Mr Jeffery reminded the students of how the school came about, celebrating the work of the Ratisbonne brothers and their establishment of the Sisters of Sion.
He also spoke of Sister Emmanuelle, one of the Sisters of Sion. Her favourite word was ‘Yalla!’ (Let’s go!) and he explained to the students her belief that Love Needs Action. He put this into context for the students that this means kindness and thinking of how actions or words towards others are so important, reinforcing our motto ‘Consideration Always’.
The Sisters of Sion came to Worthing in 1860, and opened the School in 1862, on the present site. Originally the Sisters ran three schools; a convent, which is now the present school; a ‘Poor School’, which was a free school for the orphans that were under the care of the Sisters and for local children whose parents could not afford to pay for their education; and St. Elizabeth’s, which was a fee-paying school, situated in Crescent Road which took boys up to age 8 and girls up to school-leaving age.

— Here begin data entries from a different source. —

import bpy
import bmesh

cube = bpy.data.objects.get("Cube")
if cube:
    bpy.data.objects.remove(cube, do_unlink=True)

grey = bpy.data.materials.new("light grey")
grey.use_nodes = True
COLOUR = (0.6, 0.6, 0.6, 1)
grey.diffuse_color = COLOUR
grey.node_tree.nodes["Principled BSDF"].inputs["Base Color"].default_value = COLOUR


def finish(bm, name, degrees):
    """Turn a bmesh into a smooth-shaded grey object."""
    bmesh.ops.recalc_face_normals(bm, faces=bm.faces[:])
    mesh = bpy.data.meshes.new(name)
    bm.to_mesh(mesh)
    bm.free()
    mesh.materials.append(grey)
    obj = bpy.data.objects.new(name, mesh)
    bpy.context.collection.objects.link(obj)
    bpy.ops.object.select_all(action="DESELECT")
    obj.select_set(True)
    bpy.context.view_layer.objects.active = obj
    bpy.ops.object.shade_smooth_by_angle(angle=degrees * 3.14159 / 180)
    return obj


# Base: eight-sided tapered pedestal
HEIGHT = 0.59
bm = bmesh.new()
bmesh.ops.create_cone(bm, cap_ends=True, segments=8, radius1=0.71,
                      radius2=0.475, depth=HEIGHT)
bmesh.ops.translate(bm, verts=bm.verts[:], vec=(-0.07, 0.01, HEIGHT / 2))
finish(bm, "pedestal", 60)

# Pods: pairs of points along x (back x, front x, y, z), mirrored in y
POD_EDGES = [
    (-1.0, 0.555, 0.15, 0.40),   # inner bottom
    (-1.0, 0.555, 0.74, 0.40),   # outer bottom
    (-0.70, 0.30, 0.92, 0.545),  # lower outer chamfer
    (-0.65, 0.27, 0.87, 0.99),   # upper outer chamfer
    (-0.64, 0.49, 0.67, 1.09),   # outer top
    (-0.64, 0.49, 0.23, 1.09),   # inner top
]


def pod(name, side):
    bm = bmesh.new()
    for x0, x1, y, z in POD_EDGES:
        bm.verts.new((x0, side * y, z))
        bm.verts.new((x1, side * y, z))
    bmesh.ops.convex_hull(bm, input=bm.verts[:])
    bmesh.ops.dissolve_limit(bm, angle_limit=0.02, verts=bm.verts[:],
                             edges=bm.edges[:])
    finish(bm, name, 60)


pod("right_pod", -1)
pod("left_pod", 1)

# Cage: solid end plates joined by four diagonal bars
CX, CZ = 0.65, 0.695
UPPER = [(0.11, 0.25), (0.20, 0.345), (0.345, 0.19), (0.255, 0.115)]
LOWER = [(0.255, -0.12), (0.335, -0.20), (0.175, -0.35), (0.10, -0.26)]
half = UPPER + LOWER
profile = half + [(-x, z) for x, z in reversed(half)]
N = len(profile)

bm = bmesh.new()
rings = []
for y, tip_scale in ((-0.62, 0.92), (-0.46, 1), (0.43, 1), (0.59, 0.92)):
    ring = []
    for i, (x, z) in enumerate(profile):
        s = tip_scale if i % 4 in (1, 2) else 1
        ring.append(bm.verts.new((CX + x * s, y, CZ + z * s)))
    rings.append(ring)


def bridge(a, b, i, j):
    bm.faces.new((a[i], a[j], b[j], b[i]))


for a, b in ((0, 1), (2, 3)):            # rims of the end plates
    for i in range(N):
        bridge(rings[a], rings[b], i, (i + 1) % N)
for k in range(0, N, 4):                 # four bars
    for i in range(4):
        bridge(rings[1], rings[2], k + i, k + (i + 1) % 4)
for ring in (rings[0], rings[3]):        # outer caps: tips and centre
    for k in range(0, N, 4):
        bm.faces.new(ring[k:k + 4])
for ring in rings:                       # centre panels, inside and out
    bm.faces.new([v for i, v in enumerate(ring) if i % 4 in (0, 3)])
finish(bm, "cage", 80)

Our Lady of Sion was originally a convent school, taught by the Sisters, but for many years has had lay teachers as well as the Sisters. The last teaching Sister retired in 1999. The School is a Catholic Foundation but has always opened its doors to, and welcomed pupils from, all faiths.Father Theodore and Father Alphonse had a great love for the poor. Whenever they founded a Sion School they established an orphanage or a workshop for disadvantaged children. Education was always been important to them, and they and the Sisters worked to break down prejudice between Christians and Jews and build up understanding. Religious tolerance and understanding is still an important principal within the School. Our Lady of Sion has always welcomed pupils of all faiths, and respect for other beliefs and cultures is an important part of the School’s philosophy.